### What you are asked to do
Would you output the following records verbatim and skip the images in them?
-=-=-=-=-
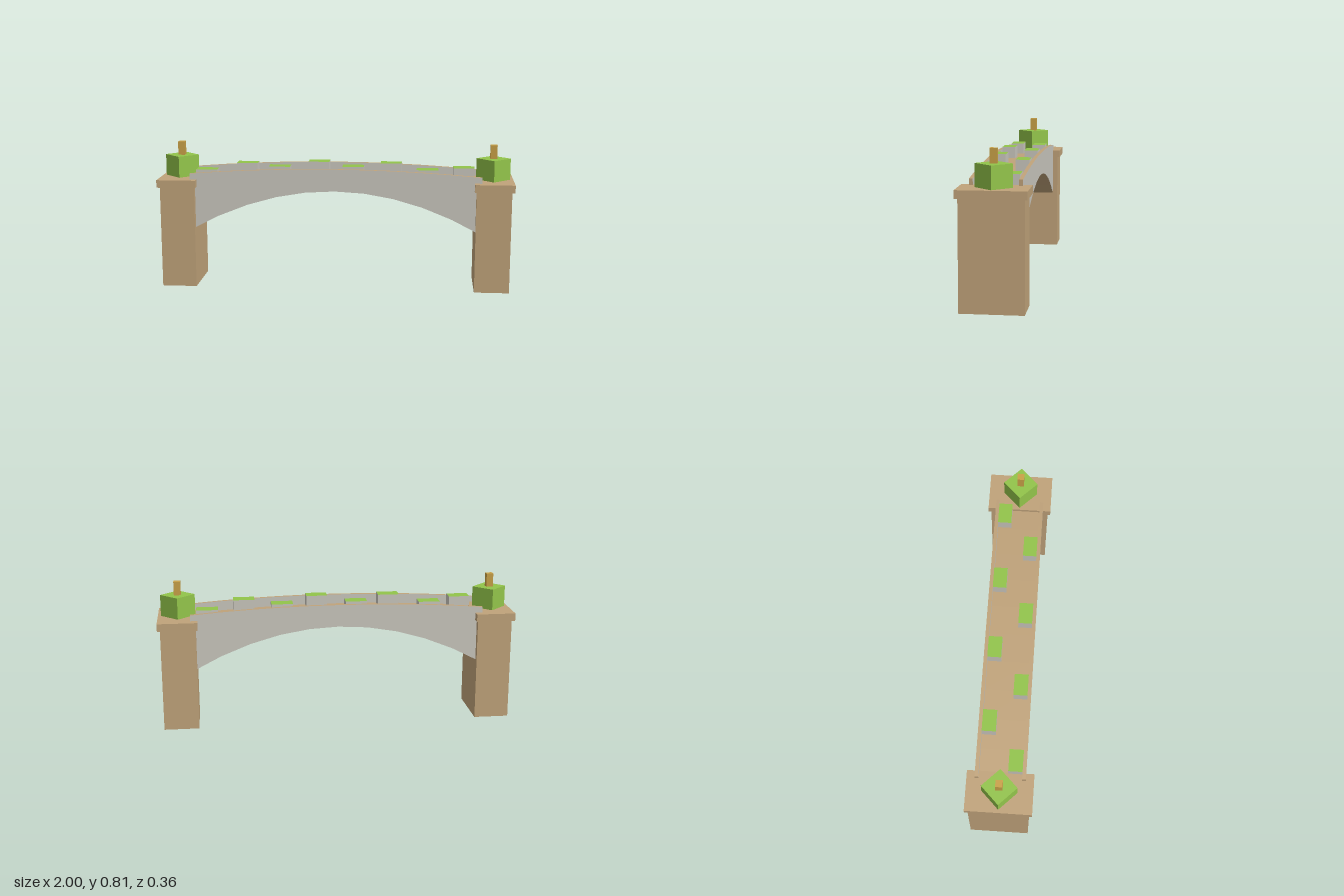
import * as THREE from 'three';

const mat = (name, color) => new THREE.MeshStandardMaterial({ name, color });

export function createModel() {
  const sandstone = mat('sandstone', 0xc0a37a);
  const greyStone = mat('greyStone', 0xcac7be);
  const leaf = mat('leaf', 0x92c44a);
  const gold = mat('gold', 0xc9a147);

  const model = new THREE.Group();
  model.name = 'archBridge';

  const add = (name, geometry, material, x = 0, y = 0, z = 0, parent = model) => {
    const mesh = new THREE.Mesh(geometry, material);
    mesh.name = name;
    mesh.position.set(x, y, z);
    parent.add(mesh);
    return mesh;
  };
  // box placed by the height of its base
  const box = (name, w, h, d, material, x, base, z, parent) =>
    add(name, new THREE.BoxGeometry(w, h, d), material, x, base + h / 2, z, parent);

  // curves of the span
  const END = 0.82, STEPS = 10;
  const soffit = (x) => 0.56 - 0.349 * x * x;
  const parapetTop = (x) => 0.684 - 0.052 * x * x;
  const deckTop = (x) => parapetTop(x) - 0.053;

  // slab between the soffit and an upper curve, extruded along z
  const spanSlab = (upper, depth) => {
    const pts = [];
    for (let i = 0; i <= STEPS; i++) {
      const x = -END + (2 * END * i) / STEPS;
      pts.push(new THREE.Vector2(x, soffit(x)));
    }
    for (let i = STEPS; i >= 0; i--) {
      const x = -END + (2 * END * i) / STEPS;
      pts.push(new THREE.Vector2(x, upper(x)));
    }
    return new THREE.ExtrudeGeometry(new THREE.Shape(pts), { depth, bevelEnabled: false })
      .translate(0, 0, -depth / 2);
  };

  // deck and side walls: grey faces, sandstone edges
  add('deck', spanSlab(deckTop, 0.232), sandstone);
  for (const s of [1, -1]) {
    add(s > 0 ? 'frontSideWall' : 'backSideWall', spanSlab(parapetTop, 0.02),
      [greyStone, sandstone], 0, 0, s * 0.126);
  }

  // end pillars with cap, turned hedge block and post
  for (const s of [1, -1]) {
    const tower = new THREE.Group();
    tower.name = s > 0 ? 'leftPillar' : 'rightPillar';
    model.add(tower);
    box('pillar', 0.195, 0.575, 0.33, sandstone, s * 0.887, 0, 0, tower);
    box('pillarCap', 0.22, 0.043, 0.36, sandstone, s * 0.89, 0.574, 0, tower);
    box('hedgeBlock', 0.135, 0.12, 0.135, leaf, s * 0.887, 0.617, 0, tower)
      .rotation.y = Math.PI / 4;
    box('post', 0.038, 0.076, 0.038, gold, s * 0.887, 0.737, 0, tower);
  }

  // planters alternating along both walls
  for (let i = 0; i < 8; i++) {
    const x = -0.725 + i * 0.2071;
    const z = i % 2 ? -0.078 : 0.078;
    const top = deckTop(x) + 0.067;
    const base = deckTop(x) - 0.02;
    box('planter', 0.12, top - 0.004 - base, 0.076, greyStone, x, base, z);
    // green plate shows only its top
    const plate = new THREE.BoxGeometry(0.12, 0.004, 0.076);
    add('planterGreen', plate, [greyStone, greyStone, leaf, greyStone, greyStone, greyStone],
      x, top - 0.002, z);
  }

  return model;
}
-=-=-=-=-
### Exercise response
import * as THREE from 'three';

const mat = (name, color) => new THREE.MeshStandardMaterial({ name, color });

export function createModel() {
  const sandstone = mat('sandstone', 0xc0a37a);
  const greyStone = mat('greyStone', 0xcac7be);
  const leaf = mat('leaf', 0x92c44a);
  const gold = mat('gold', 0xc9a147);

  const model = new THREE.Group();
  model.name = 'archBridge';

  const add = (name, geometry, material, x = 0, y = 0, z = 0, parent = model) => {
    const mesh = new THREE.Mesh(geometry, material);
    mesh.name = name;
    mesh.position.set(x, y, z);
    parent.add(mesh);
    return mesh;
  };
  // box placed by the height of its base
  const box = (name, w, h, d, material, x, base, z, parent) =>
    add(name, new THREE.BoxGeometry(w, h, d), material, x, base + h / 2, z, parent);

  // curves of the span
  const END = 0.82, STEPS = 10;
  const soffit = (x) => 0.56 - 0.349 * x * x;
  const parapetTop = (x) => 0.684 - 0.052 * x * x;
  const deckTop = (x) => parapetTop(x) - 0.053;

  // slab between the soffit and an upper curve, extruded along z
  const spanSlab = (upper, depth) => {
    const pts = [];
    for (let i = 0; i <= STEPS; i++) {
      const x = -END + (2 * END * i) / STEPS;
      pts.push(new THREE.Vector2(x, soffit(x)));
    }
    for (let i = STEPS; i >= 0; i--) {
      const x = -END + (2 * END * i) / STEPS;
      pts.push(new THREE.Vector2(x, upper(x)));
    }
    return new THREE.ExtrudeGeometry(new THREE.Shape(pts), { depth, bevelEnabled: false })
      .translate(0, 0, -depth / 2);
  };

  // deck and side walls: grey faces, sandstone edges
  add('deck', spanSlab(deckTop, 0.232), sandstone);
  for (const s of [1, -1]) {
    add(s > 0 ? 'frontSideWall' : 'backSideWall', spanSlab(parapetTop, 0.02),
      [greyStone, sandstone], 0, 0, s * 0.126);
  }

  // end pillars with cap, turned hedge block and post
  for (const s of [1, -1]) {
    const tower = new THREE.Group();
    tower.name = s > 0 ? 'leftPillar' : 'rightPillar';
    model.add(tower);
    box('pillar', 0.195, 0.575, 0.33, sandstone, s * 0.887, 0, 0, tower);
    box('pillarCap', 0.22, 0.043, 0.36, sandstone, s * 0.89, 0.574, 0, tower);
    box('hedgeBlock', 0.135, 0.12, 0.135, leaf, s * 0.887, 0.617, 0, tower)
      .rotation.y = Math.PI / 4;
    box('post', 0.038, 0.076, 0.038, gold, s * 0.887, 0.737, 0, tower);
  }

  // planters alternating along both walls
  for (let i = 0; i < 8; i++) {
    const x = -0.725 + i * 0.2071;
    const z = i % 2 ? -0.078 : 0.078;
    const top = deckTop(x) + 0.067;
    const base = deckTop(x) - 0.02;
    box('planter', 0.12, top - 0.004 - base, 0.076, greyStone, x, base, z);
    // green plate shows only its top
    const plate = new THREE.BoxGeometry(0.12, 0.004, 0.076);
    add('planterGreen', plate, [greyStone, greyStone, leaf, greyStone, greyStone, greyStone],
      x, top - 0.002, z);
  }

  return model;
}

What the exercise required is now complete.